After finding the line with "bpy.context.collection.objects.link(slab)" in the entries below, retype exactly each line from there through the line with "slab.select_set(True)", including that final line.

The records:
◆ ◆ ◆ ◆ ◆

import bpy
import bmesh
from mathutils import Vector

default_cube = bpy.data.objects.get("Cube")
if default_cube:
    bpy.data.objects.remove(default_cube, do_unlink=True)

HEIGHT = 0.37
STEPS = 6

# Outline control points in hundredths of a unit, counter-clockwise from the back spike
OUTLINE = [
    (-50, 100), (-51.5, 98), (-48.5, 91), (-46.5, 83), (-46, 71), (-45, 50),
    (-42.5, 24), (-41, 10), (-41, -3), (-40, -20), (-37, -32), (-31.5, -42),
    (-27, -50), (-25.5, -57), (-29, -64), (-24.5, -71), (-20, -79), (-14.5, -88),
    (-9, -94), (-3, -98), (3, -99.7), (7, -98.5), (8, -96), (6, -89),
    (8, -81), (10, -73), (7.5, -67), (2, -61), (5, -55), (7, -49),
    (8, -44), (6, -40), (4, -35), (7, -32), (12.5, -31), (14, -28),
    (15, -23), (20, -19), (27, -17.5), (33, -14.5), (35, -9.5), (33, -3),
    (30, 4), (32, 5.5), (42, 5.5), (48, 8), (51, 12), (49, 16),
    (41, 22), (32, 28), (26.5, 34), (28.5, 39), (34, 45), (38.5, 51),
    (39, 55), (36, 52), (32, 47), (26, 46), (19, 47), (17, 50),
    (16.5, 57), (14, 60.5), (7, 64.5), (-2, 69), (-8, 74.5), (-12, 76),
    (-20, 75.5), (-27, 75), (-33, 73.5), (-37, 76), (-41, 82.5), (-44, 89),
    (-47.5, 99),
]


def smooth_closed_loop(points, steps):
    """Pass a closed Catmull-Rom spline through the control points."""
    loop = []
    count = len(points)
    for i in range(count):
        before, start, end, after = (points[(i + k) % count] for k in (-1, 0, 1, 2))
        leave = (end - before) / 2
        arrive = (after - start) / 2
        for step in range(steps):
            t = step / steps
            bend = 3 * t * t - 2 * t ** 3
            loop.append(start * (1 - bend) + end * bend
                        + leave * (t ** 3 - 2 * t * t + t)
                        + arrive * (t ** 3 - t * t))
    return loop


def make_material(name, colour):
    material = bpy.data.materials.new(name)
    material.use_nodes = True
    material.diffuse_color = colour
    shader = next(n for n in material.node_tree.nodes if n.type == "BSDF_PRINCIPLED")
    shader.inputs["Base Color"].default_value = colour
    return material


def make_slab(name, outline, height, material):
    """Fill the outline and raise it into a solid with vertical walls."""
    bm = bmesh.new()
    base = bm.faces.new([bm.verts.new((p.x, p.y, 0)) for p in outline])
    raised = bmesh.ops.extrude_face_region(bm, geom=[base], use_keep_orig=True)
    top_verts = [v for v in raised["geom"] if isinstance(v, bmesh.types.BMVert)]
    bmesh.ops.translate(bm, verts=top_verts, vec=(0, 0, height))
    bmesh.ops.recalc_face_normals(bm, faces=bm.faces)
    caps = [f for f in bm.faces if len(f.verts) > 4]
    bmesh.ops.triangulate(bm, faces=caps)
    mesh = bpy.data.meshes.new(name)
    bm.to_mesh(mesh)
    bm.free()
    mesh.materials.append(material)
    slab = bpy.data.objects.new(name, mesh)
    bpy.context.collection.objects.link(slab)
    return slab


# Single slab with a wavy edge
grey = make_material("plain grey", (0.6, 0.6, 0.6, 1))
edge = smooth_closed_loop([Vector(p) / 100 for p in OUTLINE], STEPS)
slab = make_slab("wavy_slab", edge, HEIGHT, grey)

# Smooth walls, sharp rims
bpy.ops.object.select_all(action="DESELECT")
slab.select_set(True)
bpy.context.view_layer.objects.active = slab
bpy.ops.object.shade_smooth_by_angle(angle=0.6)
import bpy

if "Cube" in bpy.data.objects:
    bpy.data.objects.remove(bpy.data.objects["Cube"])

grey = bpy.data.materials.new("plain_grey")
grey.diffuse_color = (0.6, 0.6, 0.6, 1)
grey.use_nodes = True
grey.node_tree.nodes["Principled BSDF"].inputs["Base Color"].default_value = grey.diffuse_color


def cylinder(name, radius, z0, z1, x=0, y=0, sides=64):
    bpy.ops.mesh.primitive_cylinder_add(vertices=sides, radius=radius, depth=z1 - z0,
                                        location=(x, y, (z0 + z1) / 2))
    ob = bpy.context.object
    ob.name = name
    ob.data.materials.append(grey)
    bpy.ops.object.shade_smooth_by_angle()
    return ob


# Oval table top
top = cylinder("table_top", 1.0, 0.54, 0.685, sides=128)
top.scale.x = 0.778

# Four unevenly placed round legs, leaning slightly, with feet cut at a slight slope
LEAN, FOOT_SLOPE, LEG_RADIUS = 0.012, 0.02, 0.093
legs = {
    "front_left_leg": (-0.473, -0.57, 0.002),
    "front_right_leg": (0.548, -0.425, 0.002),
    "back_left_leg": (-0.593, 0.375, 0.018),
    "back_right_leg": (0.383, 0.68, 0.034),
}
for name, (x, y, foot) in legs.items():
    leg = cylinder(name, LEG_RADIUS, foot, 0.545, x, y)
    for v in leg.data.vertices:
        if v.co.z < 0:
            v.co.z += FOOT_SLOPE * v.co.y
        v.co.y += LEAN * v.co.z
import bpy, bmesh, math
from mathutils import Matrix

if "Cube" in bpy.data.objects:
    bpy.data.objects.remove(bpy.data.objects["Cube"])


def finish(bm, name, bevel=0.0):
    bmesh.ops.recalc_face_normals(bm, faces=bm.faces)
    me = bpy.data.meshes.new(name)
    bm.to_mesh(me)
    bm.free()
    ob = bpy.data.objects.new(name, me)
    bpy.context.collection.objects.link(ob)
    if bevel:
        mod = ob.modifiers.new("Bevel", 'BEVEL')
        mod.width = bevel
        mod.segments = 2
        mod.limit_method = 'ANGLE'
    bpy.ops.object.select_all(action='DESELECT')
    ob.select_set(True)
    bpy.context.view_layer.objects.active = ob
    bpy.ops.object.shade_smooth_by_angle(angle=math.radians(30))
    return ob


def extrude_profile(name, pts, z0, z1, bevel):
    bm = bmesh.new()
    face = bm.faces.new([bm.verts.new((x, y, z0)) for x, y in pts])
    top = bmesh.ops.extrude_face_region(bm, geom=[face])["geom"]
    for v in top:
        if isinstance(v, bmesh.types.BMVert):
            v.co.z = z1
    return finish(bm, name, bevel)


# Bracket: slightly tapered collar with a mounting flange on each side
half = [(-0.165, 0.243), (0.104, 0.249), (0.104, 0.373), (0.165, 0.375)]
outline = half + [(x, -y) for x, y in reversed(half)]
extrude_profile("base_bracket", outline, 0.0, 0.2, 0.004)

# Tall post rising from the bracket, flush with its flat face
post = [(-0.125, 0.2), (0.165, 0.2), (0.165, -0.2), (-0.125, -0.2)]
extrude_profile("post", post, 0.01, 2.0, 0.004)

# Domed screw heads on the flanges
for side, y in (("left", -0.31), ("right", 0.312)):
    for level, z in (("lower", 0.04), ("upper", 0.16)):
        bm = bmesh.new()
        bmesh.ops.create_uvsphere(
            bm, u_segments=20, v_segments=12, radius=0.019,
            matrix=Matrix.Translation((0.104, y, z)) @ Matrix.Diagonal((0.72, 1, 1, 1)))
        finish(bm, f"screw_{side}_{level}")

◆ ◆ ◆ ◆ ◆

Response to this exercise:
    bpy.context.collection.objects.link(slab)
    return slab


# Single slab with a wavy edge
grey = make_material("plain grey", (0.6, 0.6, 0.6, 1))
edge = smooth_closed_loop([Vector(p) / 100 for p in OUTLINE], STEPS)
slab = make_slab("wavy_slab", edge, HEIGHT, grey)

# Smooth walls, sharp rims
bpy.ops.object.select_all(action="DESELECT")
slab.select_set(True)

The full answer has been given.